---- Supplied data
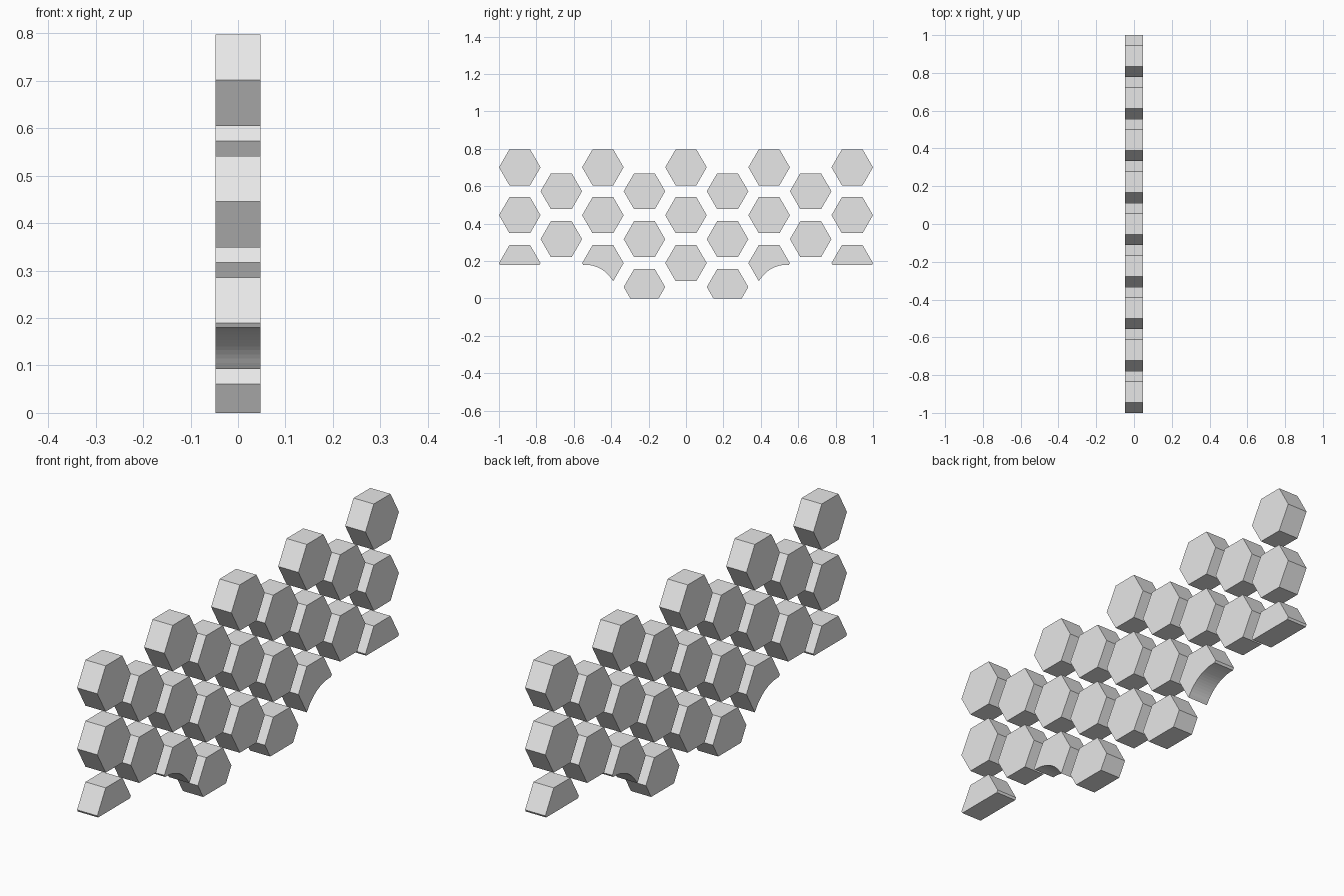
import bpy
import bmesh
from math import sin, cos, pi, radians

if "Cube" in bpy.data.objects:
    bpy.data.objects.remove(bpy.data.objects["Cube"], do_unlink=True)

HALF_DEPTH = 0.047
RADIUS = 0.111
COLUMN_STEP = 0.2222
ROW_STEP = 0.256
TOP_ROW = 0.701

grey = bpy.data.materials.new("light_grey")
grey.use_nodes = True
grey.diffuse_color = (0.8, 0.8, 0.8, 1)
grey.node_tree.nodes["Principled BSDF"].inputs["Base Color"].default_value = (0.8, 0.8, 0.8, 1)


def hexagon(y, z):
    return [(y + RADIUS * cos(i * pi / 3), z + RADIUS * sin(i * pi / 3)) for i in range(6)]


def prism(name, outline, floor=None):
    """Extrude a y-z outline across the depth, trimmed flat at the floor."""
    bm = bmesh.new()
    face = bm.faces.new([bm.verts.new((-HALF_DEPTH, y, z)) for y, z in outline])
    if floor is not None:
        bmesh.ops.bisect_plane(bm, geom=bm.verts[:] + bm.edges[:] + bm.faces[:],
                               plane_co=(0, 0, floor), plane_no=(0, 0, -1),
                               clear_outer=True)
    out = bmesh.ops.extrude_face_region(bm, geom=bm.faces[:])
    moved = [v for v in out["geom"] if isinstance(v, bmesh.types.BMVert)]
    bmesh.ops.translate(bm, verts=moved, vec=(2 * HALF_DEPTH, 0, 0))
    bmesh.ops.recalc_face_normals(bm, faces=bm.faces[:])
    mesh = bpy.data.meshes.new(name)
    bm.to_mesh(mesh)
    bm.free()
    mesh.materials.append(grey)
    obj = bpy.data.objects.new(name, mesh)
    bpy.context.collection.objects.link(obj)
    return obj


def arch_outline(side):
    """Hexagon whose lower edge is scooped out by a round arch."""
    y, z = 2 * COLUMN_STEP, TOP_ROW - 2 * ROW_STEP
    corners = hexagon(y, z)
    scoop = [(0.54 + 0.171 * cos(radians(a)), 0.009 + 0.171 * sin(radians(a)))
             for a in range(146, 89, -4)]
    points = corners[:4] + [corners[4]] + scoop + [(y + RADIUS - 0.006, 0.18)]
    return [(side * py, pz) for py, pz in points]


# Honeycomb of tiles: odd columns sit half a row lower
for column in range(-4, 5):
    odd = abs(column) % 2
    for row in range(3):
        y = column * COLUMN_STEP
        z = TOP_ROW - (row + odd / 2) * ROW_STEP
        name = f"tile_column_{column + 5}_row_{row + 1}"
        if row == 2 and abs(column) == 3:
            continue
        if row == 2 and abs(column) == 2:
            # Tiles beside the arches
            prism(name, arch_outline(1 if column > 0 else -1))
        elif row == 2 and abs(column) == 4:
            # Trimmed end tiles
            prism(name, hexagon(y, z), 0.18)
        elif row == 2 and odd:
            # Trimmed feet
            prism(name, hexagon(y, z), 0)
        else:
            prism(name, hexagon(y, z))
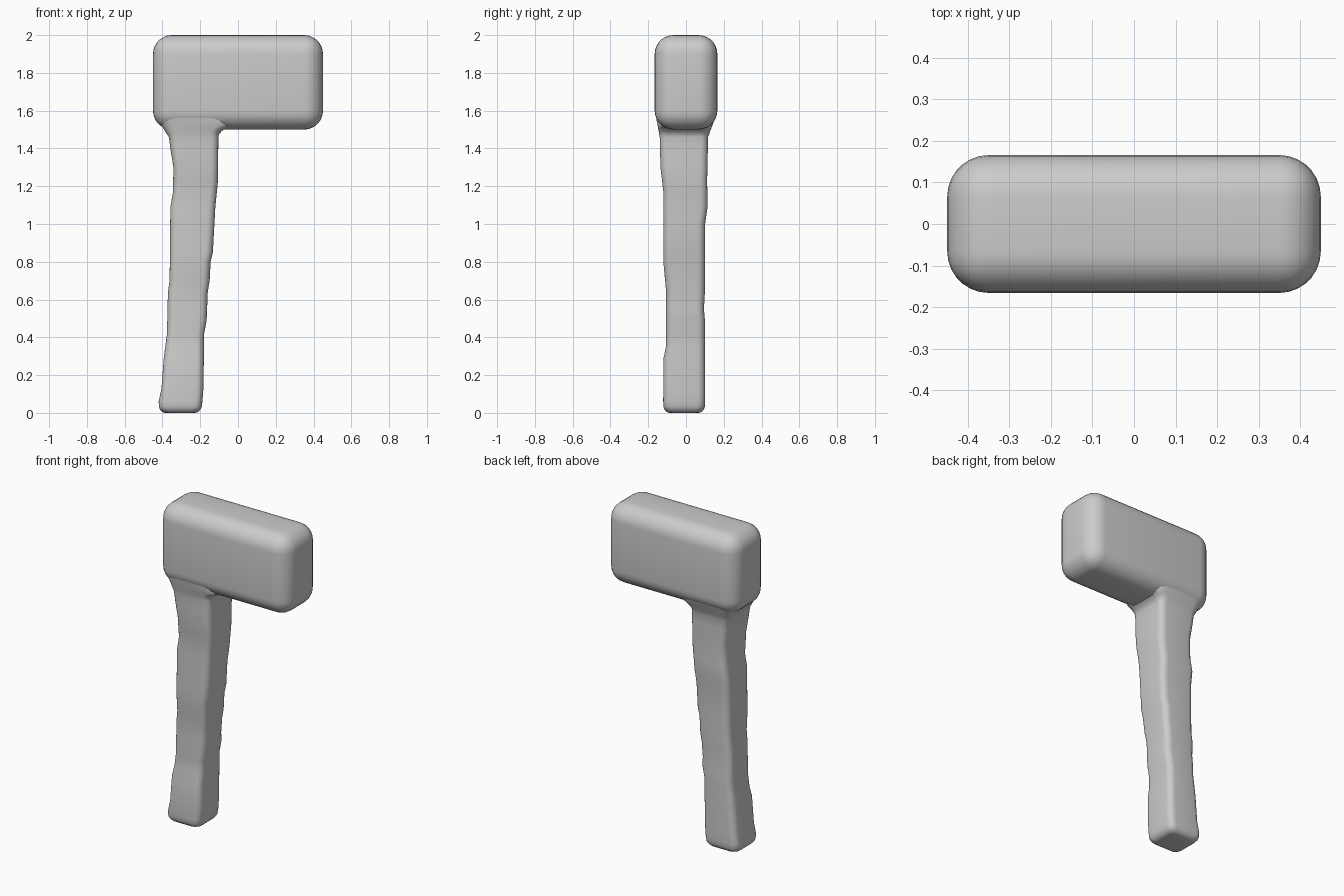
import bpy, bmesh, math

if "Cube" in bpy.data.objects:
    bpy.data.objects.remove(bpy.data.objects["Cube"])

mat = bpy.data.materials.new("plain grey")
mat.diffuse_color = (0.6, 0.6, 0.6, 1)
mat.use_nodes = True
mat.node_tree.nodes["Principled BSDF"].inputs["Base Color"].default_value = mat.diffuse_color


def finish(name, bm):
    bmesh.ops.recalc_face_normals(bm, faces=bm.faces[:])
    mesh = bpy.data.meshes.new(name)
    bm.to_mesh(mesh)
    bm.free()
    mesh.materials.append(mat)
    obj = bpy.data.objects.new(name, mesh)
    bpy.context.collection.objects.link(obj)
    bpy.ops.object.select_all(action='DESELECT')
    obj.select_set(True)
    bpy.context.view_layer.objects.active = obj
    bpy.ops.object.shade_smooth_by_angle(angle=math.radians(50))


# Head: rounded block
bm = bmesh.new()
bmesh.ops.create_cube(bm, size=1)
for v in bm.verts:
    v.co.x *= 0.9
    v.co.y *= 0.332
    v.co.z = v.co.z * 0.5 + 1.75
bmesh.ops.bevel(bm, geom=bm.edges[:], offset=0.1, segments=7,
                profile=0.5, affect='EDGES')
finish("hammer_head", bm)

# Handle edges at a few heights, uneven like carved wood: (height, position)
left = [(0, -.42), (.06, -.42), (.13, -.405), (.29, -.393), (.42, -.376),
        (.64, -.371), (.7, -.362), (1.09, -.358), (1.17, -.344),
        (1.3, -.342), (1.4, -.358), (1.46, -.366)]
right = [(0, -.193), (.13, -.183), (.42, -.179), (.49, -.166), (.64, -.16),
         (.7, -.15), (.8, -.145), (.85, -.133), (1.09, -.12), (1.23, -.106),
         (1.46, -.104)]
front = [(0, -.121), (.29, -.119), (.35, -.106), (.64, -.105), (.8, -.12),
         (1.17, -.12), (1.3, -.135), (1.46, -.139)]
back = [(0, .101), (.49, .1), (.55, .095), (.64, .1), (1, .101), (1.09, .114),
        (1.23, .112), (1.46, .117)]


def at(curve, z):
    for (z0, p0), (z1, p1) in zip(curve, curve[1:]):
        if z <= z1:
            return p0 + (p1 - p0) * (z - z0) / (z1 - z0)
    return curve[-1][1]


R, SEG = 0.04, 5
sections = []
# Rounded foot
for k in range(5):
    a = math.pi / 2 * k / 5
    inset = 0.035 * (1 - math.sin(a))
    z = 0.045 * (1 - math.cos(a))
    sections.append((z, at(left, z) + inset, at(right, z) - inset,
                     at(front, z) + inset, at(back, z) - inset, R))
# Shaft
for z in sorted({z for c in (left, right, front, back) for z, _ in c if z > 0}):
    sections.append((z, at(left, z), at(right, z), at(front, z), at(back, z), R))
# Flare blending into the head
start, end = sections[-1], (1.58, -.443, -.04, -.161, .161, .1)
for k in range(1, 9):
    t = k / 8
    flare = [s + (e - s) * t for s, e in zip(start, end)]
    flare[2] = start[2] + 0.065 * min(1, t / 0.5) ** 2
    sections.append(flare)
sections.append((1.65, -.44, -.05, -.155, .155, .1))

bm = bmesh.new()
loops = []
for z, x0, x1, y0, y1, r in sections:
    loop = []
    corners = [(x1 - r, y1 - r), (x0 + r, y1 - r),
               (x0 + r, y0 + r), (x1 - r, y0 + r)]
    for i, (cx, cy) in enumerate(corners):
        for k in range(SEG + 1):
            a = math.pi / 2 * (i + k / SEG)
            loop.append(bm.verts.new((cx + r * math.cos(a),
                                      cy + r * math.sin(a), z)))
    loops.append(loop)
for lo, hi in zip(loops, loops[1:]):
    for i in range(len(lo)):
        j = (i + 1) % len(lo)
        bm.faces.new((lo[i], lo[j], hi[j], hi[i]))
bm.faces.new(loops[0][::-1])
bm.faces.new(loops[-1])
finish("handle", bm)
--------
What you will do
Copy each line containing the word "name" from the data.

Answer to this exercise
def prism(name, outline, floor=None):
    mesh = bpy.data.meshes.new(name)
    obj = bpy.data.objects.new(name, mesh)
        name = f"tile_column_{column + 5}_row_{row + 1}"
            prism(name, arch_outline(1 if column > 0 else -1))
            prism(name, hexagon(y, z), 0.18)
            prism(name, hexagon(y, z), 0)
            prism(name, hexagon(y, z))
def finish(name, bm):
    mesh = bpy.data.meshes.new(name)
    obj = bpy.data.objects.new(name, mesh)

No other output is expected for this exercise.